Your instructions:
Repeat each entry in the data, exactly.

▼

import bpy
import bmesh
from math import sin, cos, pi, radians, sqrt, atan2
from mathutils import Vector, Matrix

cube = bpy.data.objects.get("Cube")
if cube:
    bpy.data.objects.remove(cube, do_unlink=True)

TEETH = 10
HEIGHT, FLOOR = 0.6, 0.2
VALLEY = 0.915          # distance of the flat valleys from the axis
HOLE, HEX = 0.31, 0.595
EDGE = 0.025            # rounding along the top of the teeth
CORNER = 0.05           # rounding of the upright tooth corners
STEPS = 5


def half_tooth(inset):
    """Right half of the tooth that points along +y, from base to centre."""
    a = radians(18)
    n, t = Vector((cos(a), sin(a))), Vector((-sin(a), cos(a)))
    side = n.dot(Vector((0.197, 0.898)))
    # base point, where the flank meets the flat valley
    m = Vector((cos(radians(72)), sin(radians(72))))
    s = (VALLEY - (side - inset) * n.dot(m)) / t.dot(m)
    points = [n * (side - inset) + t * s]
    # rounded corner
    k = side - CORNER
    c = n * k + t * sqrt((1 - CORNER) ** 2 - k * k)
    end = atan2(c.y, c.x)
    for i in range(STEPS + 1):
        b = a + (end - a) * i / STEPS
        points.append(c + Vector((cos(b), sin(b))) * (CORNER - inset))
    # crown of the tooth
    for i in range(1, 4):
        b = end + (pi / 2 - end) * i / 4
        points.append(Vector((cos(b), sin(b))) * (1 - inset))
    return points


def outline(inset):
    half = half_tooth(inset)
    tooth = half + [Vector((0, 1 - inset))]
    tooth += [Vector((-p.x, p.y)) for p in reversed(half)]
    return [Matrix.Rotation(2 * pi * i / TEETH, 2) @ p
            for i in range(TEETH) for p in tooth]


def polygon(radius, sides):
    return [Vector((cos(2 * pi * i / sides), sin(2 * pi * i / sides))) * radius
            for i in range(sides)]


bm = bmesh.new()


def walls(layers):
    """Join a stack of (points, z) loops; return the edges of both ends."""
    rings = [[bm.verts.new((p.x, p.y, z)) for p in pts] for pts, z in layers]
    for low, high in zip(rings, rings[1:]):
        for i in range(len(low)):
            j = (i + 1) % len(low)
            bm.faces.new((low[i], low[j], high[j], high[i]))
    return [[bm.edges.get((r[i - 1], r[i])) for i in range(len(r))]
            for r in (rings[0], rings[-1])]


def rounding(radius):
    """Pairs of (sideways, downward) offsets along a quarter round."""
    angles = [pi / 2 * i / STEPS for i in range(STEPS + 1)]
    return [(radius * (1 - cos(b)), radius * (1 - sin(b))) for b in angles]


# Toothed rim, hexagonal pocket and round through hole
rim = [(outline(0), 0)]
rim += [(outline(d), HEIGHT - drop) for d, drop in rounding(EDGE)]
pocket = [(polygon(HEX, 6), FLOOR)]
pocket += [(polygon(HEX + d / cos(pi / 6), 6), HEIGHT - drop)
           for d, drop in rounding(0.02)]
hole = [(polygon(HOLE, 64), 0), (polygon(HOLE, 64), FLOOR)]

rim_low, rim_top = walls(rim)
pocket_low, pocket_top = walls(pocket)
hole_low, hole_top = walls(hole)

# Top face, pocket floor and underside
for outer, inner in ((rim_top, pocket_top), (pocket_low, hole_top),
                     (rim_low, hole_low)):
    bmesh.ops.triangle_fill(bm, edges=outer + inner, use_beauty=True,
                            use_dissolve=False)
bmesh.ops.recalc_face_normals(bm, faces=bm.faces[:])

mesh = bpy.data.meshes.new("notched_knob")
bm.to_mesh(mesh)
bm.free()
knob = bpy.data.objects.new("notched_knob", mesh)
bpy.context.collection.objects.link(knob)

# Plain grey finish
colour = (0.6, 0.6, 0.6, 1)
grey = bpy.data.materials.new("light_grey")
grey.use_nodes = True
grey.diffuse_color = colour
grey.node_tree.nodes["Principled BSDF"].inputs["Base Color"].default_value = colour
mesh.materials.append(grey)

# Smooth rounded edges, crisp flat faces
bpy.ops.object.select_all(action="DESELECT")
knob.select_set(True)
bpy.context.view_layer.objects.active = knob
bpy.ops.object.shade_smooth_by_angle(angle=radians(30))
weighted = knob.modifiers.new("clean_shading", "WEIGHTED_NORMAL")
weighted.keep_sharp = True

▲

Exercise answer:
import bpy
import bmesh
from math import sin, cos, pi, radians, sqrt, atan2
from mathutils import Vector, Matrix

cube = bpy.data.objects.get("Cube")
if cube:
    bpy.data.objects.remove(cube, do_unlink=True)

TEETH = 10
HEIGHT, FLOOR = 0.6, 0.2
VALLEY = 0.915          # distance of the flat valleys from the axis
HOLE, HEX = 0.31, 0.595
EDGE = 0.025            # rounding along the top of the teeth
CORNER = 0.05           # rounding of the upright tooth corners
STEPS = 5


def half_tooth(inset):
    """Right half of the tooth that points along +y, from base to centre."""
    a = radians(18)
    n, t = Vector((cos(a), sin(a))), Vector((-sin(a), cos(a)))
    side = n.dot(Vector((0.197, 0.898)))
    # base point, where the flank meets the flat valley
    m = Vector((cos(radians(72)), sin(radians(72))))
    s = (VALLEY - (side - inset) * n.dot(m)) / t.dot(m)
    points = [n * (side - inset) + t * s]
    # rounded corner
    k = side - CORNER
    c = n * k + t * sqrt((1 - CORNER) ** 2 - k * k)
    end = atan2(c.y, c.x)
    for i in range(STEPS + 1):
        b = a + (end - a) * i / STEPS
        points.append(c + Vector((cos(b), sin(b))) * (CORNER - inset))
    # crown of the tooth
    for i in range(1, 4):
        b = end + (pi / 2 - end) * i / 4
        points.append(Vector((cos(b), sin(b))) * (1 - inset))
    return points


def outline(inset):
    half = half_tooth(inset)
    tooth = half + [Vector((0, 1 - inset))]
    tooth += [Vector((-p.x, p.y)) for p in reversed(half)]
    return [Matrix.Rotation(2 * pi * i / TEETH, 2) @ p
            for i in range(TEETH) for p in tooth]


def polygon(radius, sides):
    return [Vector((cos(2 * pi * i / sides), sin(2 * pi * i / sides))) * radius
            for i in range(sides)]


bm = bmesh.new()


def walls(layers):
    """Join a stack of (points, z) loops; return the edges of both ends."""
    rings = [[bm.verts.new((p.x, p.y, z)) for p in pts] for pts, z in layers]
    for low, high in zip(rings, rings[1:]):
        for i in range(len(low)):
            j = (i + 1) % len(low)
            bm.faces.new((low[i], low[j], high[j], high[i]))
    return [[bm.edges.get((r[i - 1], r[i])) for i in range(len(r))]
            for r in (rings[0], rings[-1])]


def rounding(radius):
    """Pairs of (sideways, downward) offsets along a quarter round."""
    angles = [pi / 2 * i / STEPS for i in range(STEPS + 1)]
    return [(radius * (1 - cos(b)), radius * (1 - sin(b))) for b in angles]


# Toothed rim, hexagonal pocket and round through hole
rim = [(outline(0), 0)]
rim += [(outline(d), HEIGHT - drop) for d, drop in rounding(EDGE)]
pocket = [(polygon(HEX, 6), FLOOR)]
pocket += [(polygon(HEX + d / cos(pi / 6), 6), HEIGHT - drop)
           for d, drop in rounding(0.02)]
hole = [(polygon(HOLE, 64), 0), (polygon(HOLE, 64), FLOOR)]

rim_low, rim_top = walls(rim)
pocket_low, pocket_top = walls(pocket)
hole_low, hole_top = walls(hole)

# Top face, pocket floor and underside
for outer, inner in ((rim_top, pocket_top), (pocket_low, hole_top),
                     (rim_low, hole_low)):
    bmesh.ops.triangle_fill(bm, edges=outer + inner, use_beauty=True,
                            use_dissolve=False)
bmesh.ops.recalc_face_normals(bm, faces=bm.faces[:])

mesh = bpy.data.meshes.new("notched_knob")
bm.to_mesh(mesh)
bm.free()
knob = bpy.data.objects.new("notched_knob", mesh)
bpy.context.collection.objects.link(knob)

# Plain grey finish
colour = (0.6, 0.6, 0.6, 1)
grey = bpy.data.materials.new("light_grey")
grey.use_nodes = True
grey.diffuse_color = colour
grey.node_tree.nodes["Principled BSDF"].inputs["Base Color"].default_value = colour
mesh.materials.append(grey)

# Smooth rounded edges, crisp flat faces
bpy.ops.object.select_all(action="DESELECT")
knob.select_set(True)
bpy.context.view_layer.objects.active = knob
bpy.ops.object.shade_smooth_by_angle(angle=radians(30))
weighted = knob.modifiers.new("clean_shading", "WEIGHTED_NORMAL")
weighted.keep_sharp = True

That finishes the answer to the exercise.